**WHAT THE TASK REQUIRES:** All of the entries below must be copied out exactly.

***** EXERCISE DATA

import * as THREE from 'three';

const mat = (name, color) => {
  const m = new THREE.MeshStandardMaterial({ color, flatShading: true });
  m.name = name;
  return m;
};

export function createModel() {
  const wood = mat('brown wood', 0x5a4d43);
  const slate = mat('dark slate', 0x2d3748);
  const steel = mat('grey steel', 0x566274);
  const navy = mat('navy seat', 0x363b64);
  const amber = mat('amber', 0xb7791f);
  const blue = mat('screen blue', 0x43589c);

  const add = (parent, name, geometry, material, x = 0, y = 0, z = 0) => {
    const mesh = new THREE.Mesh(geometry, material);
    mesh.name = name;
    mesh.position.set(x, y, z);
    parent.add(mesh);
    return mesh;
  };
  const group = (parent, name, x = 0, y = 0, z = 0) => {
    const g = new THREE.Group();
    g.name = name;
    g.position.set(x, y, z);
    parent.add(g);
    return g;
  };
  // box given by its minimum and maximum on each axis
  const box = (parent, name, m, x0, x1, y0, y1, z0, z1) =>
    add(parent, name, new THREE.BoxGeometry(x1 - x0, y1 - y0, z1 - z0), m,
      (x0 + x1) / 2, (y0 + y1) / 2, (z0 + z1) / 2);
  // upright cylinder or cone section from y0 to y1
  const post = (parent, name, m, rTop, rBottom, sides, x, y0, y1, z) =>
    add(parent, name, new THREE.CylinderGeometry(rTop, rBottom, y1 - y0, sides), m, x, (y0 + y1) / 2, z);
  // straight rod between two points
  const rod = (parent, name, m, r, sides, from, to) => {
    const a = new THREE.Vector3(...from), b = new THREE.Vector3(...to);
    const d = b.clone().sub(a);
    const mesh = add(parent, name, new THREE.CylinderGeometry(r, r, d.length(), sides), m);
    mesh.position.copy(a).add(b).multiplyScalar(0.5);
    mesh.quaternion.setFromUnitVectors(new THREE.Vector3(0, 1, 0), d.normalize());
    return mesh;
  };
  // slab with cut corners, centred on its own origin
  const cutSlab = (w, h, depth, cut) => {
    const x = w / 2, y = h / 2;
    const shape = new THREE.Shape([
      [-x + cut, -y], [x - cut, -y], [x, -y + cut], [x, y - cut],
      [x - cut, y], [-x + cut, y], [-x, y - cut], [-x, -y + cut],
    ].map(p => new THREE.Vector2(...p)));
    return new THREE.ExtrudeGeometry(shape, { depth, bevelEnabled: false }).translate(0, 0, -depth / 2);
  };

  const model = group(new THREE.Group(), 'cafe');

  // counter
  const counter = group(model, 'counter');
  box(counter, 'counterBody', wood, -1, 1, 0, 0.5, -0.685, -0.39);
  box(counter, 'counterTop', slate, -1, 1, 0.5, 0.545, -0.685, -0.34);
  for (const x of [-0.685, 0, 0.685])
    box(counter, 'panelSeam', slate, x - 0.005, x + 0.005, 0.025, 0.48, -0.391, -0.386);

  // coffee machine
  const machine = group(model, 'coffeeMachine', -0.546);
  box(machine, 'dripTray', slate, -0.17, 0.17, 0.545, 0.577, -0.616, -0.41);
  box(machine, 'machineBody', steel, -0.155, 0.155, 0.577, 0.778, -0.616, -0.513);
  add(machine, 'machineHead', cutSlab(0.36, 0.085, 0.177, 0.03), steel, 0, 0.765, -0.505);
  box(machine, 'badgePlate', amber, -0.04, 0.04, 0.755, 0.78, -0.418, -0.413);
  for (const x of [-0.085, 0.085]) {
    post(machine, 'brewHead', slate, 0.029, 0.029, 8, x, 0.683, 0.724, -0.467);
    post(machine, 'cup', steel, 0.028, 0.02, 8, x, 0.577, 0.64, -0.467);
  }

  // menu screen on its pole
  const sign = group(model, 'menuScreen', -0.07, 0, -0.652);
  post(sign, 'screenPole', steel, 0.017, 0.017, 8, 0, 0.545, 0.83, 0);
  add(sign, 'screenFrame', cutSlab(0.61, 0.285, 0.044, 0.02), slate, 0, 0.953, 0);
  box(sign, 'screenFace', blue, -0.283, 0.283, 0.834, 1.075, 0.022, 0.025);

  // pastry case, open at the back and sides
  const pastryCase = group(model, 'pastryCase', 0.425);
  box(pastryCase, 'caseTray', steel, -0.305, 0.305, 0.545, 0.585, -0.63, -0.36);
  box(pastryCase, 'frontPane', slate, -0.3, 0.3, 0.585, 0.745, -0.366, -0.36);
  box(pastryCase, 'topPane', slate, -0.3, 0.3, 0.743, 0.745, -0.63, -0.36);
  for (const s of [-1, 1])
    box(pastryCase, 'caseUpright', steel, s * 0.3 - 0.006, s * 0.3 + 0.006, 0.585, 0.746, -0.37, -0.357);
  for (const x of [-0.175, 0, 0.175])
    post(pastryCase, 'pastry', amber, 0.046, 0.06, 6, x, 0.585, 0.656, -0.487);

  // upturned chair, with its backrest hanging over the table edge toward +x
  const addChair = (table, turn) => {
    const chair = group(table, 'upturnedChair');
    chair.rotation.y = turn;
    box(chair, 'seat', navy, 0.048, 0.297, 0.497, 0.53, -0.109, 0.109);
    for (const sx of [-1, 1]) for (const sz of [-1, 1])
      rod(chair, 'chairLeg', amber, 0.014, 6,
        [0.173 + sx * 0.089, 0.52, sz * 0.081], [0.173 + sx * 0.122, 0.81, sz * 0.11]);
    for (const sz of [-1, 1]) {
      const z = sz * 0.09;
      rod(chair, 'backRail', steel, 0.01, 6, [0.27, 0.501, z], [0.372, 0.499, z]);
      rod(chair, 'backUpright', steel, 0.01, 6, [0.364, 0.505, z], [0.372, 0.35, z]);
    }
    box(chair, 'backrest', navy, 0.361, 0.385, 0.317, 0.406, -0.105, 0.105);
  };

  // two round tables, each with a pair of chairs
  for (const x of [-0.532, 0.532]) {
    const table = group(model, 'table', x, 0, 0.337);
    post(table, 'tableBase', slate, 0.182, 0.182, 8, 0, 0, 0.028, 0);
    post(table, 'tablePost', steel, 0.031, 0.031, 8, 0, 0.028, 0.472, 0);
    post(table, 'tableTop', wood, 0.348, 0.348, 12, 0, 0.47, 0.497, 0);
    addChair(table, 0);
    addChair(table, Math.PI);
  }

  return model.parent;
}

**********

**RESPONSE BOX:**
import * as THREE from 'three';

const mat = (name, color) => {
  const m = new THREE.MeshStandardMaterial({ color, flatShading: true });
  m.name = name;
  return m;
};

export function createModel() {
  const wood = mat('brown wood', 0x5a4d43);
  const slate = mat('dark slate', 0x2d3748);
  const steel = mat('grey steel', 0x566274);
  const navy = mat('navy seat', 0x363b64);
  const amber = mat('amber', 0xb7791f);
  const blue = mat('screen blue', 0x43589c);

  const add = (parent, name, geometry, material, x = 0, y = 0, z = 0) => {
    const mesh = new THREE.Mesh(geometry, material);
    mesh.name = name;
    mesh.position.set(x, y, z);
    parent.add(mesh);
    return mesh;
  };
  const group = (parent, name, x = 0, y = 0, z = 0) => {
    const g = new THREE.Group();
    g.name = name;
    g.position.set(x, y, z);
    parent.add(g);
    return g;
  };
  // box given by its minimum and maximum on each axis
  const box = (parent, name, m, x0, x1, y0, y1, z0, z1) =>
    add(parent, name, new THREE.BoxGeometry(x1 - x0, y1 - y0, z1 - z0), m,
      (x0 + x1) / 2, (y0 + y1) / 2, (z0 + z1) / 2);
  // upright cylinder or cone section from y0 to y1
  const post = (parent, name, m, rTop, rBottom, sides, x, y0, y1, z) =>
    add(parent, name, new THREE.CylinderGeometry(rTop, rBottom, y1 - y0, sides), m, x, (y0 + y1) / 2, z);
  // straight rod between two points
  const rod = (parent, name, m, r, sides, from, to) => {
    const a = new THREE.Vector3(...from), b = new THREE.Vector3(...to);
    const d = b.clone().sub(a);
    const mesh = add(parent, name, new THREE.CylinderGeometry(r, r, d.length(), sides), m);
    mesh.position.copy(a).add(b).multiplyScalar(0.5);
    mesh.quaternion.setFromUnitVectors(new THREE.Vector3(0, 1, 0), d.normalize());
    return mesh;
  };
  // slab with cut corners, centred on its own origin
  const cutSlab = (w, h, depth, cut) => {
    const x = w / 2, y = h / 2;
    const shape = new THREE.Shape([
      [-x + cut, -y], [x - cut, -y], [x, -y + cut], [x, y - cut],
      [x - cut, y], [-x + cut, y], [-x, y - cut], [-x, -y + cut],
    ].map(p => new THREE.Vector2(...p)));
    return new THREE.ExtrudeGeometry(shape, { depth, bevelEnabled: false }).translate(0, 0, -depth / 2);
  };

  const model = group(new THREE.Group(), 'cafe');

  // counter
  const counter = group(model, 'counter');
  box(counter, 'counterBody', wood, -1, 1, 0, 0.5, -0.685, -0.39);
  box(counter, 'counterTop', slate, -1, 1, 0.5, 0.545, -0.685, -0.34);
  for (const x of [-0.685, 0, 0.685])
    box(counter, 'panelSeam', slate, x - 0.005, x + 0.005, 0.025, 0.48, -0.391, -0.386);

  // coffee machine
  const machine = group(model, 'coffeeMachine', -0.546);
  box(machine, 'dripTray', slate, -0.17, 0.17, 0.545, 0.577, -0.616, -0.41);
  box(machine, 'machineBody', steel, -0.155, 0.155, 0.577, 0.778, -0.616, -0.513);
  add(machine, 'machineHead', cutSlab(0.36, 0.085, 0.177, 0.03), steel, 0, 0.765, -0.505);
  box(machine, 'badgePlate', amber, -0.04, 0.04, 0.755, 0.78, -0.418, -0.413);
  for (const x of [-0.085, 0.085]) {
    post(machine, 'brewHead', slate, 0.029, 0.029, 8, x, 0.683, 0.724, -0.467);
    post(machine, 'cup', steel, 0.028, 0.02, 8, x, 0.577, 0.64, -0.467);
  }

  // menu screen on its pole
  const sign = group(model, 'menuScreen', -0.07, 0, -0.652);
  post(sign, 'screenPole', steel, 0.017, 0.017, 8, 0, 0.545, 0.83, 0);
  add(sign, 'screenFrame', cutSlab(0.61, 0.285, 0.044, 0.02), slate, 0, 0.953, 0);
  box(sign, 'screenFace', blue, -0.283, 0.283, 0.834, 1.075, 0.022, 0.025);

  // pastry case, open at the back and sides
  const pastryCase = group(model, 'pastryCase', 0.425);
  box(pastryCase, 'caseTray', steel, -0.305, 0.305, 0.545, 0.585, -0.63, -0.36);
  box(pastryCase, 'frontPane', slate, -0.3, 0.3, 0.585, 0.745, -0.366, -0.36);
  box(pastryCase, 'topPane', slate, -0.3, 0.3, 0.743, 0.745, -0.63, -0.36);
  for (const s of [-1, 1])
    box(pastryCase, 'caseUpright', steel, s * 0.3 - 0.006, s * 0.3 + 0.006, 0.585, 0.746, -0.37, -0.357);
  for (const x of [-0.175, 0, 0.175])
    post(pastryCase, 'pastry', amber, 0.046, 0.06, 6, x, 0.585, 0.656, -0.487);

  // upturned chair, with its backrest hanging over the table edge toward +x
  const addChair = (table, turn) => {
    const chair = group(table, 'upturnedChair');
    chair.rotation.y = turn;
    box(chair, 'seat', navy, 0.048, 0.297, 0.497, 0.53, -0.109, 0.109);
    for (const sx of [-1, 1]) for (const sz of [-1, 1])
      rod(chair, 'chairLeg', amber, 0.014, 6,
        [0.173 + sx * 0.089, 0.52, sz * 0.081], [0.173 + sx * 0.122, 0.81, sz * 0.11]);
    for (const sz of [-1, 1]) {
      const z = sz * 0.09;
      rod(chair, 'backRail', steel, 0.01, 6, [0.27, 0.501, z], [0.372, 0.499, z]);
      rod(chair, 'backUpright', steel, 0.01, 6, [0.364, 0.505, z], [0.372, 0.35, z]);
    }
    box(chair, 'backrest', navy, 0.361, 0.385, 0.317, 0.406, -0.105, 0.105);
  };

  // two round tables, each with a pair of chairs
  for (const x of [-0.532, 0.532]) {
    const table = group(model, 'table', x, 0, 0.337);
    post(table, 'tableBase', slate, 0.182, 0.182, 8, 0, 0, 0.028, 0);
    post(table, 'tablePost', steel, 0.031, 0.031, 8, 0, 0.028, 0.472, 0);
    post(table, 'tableTop', wood, 0.348, 0.348, 12, 0, 0.47, 0.497, 0);
    addChair(table, 0);
    addChair(table, Math.PI);
  }

  return model.parent;
}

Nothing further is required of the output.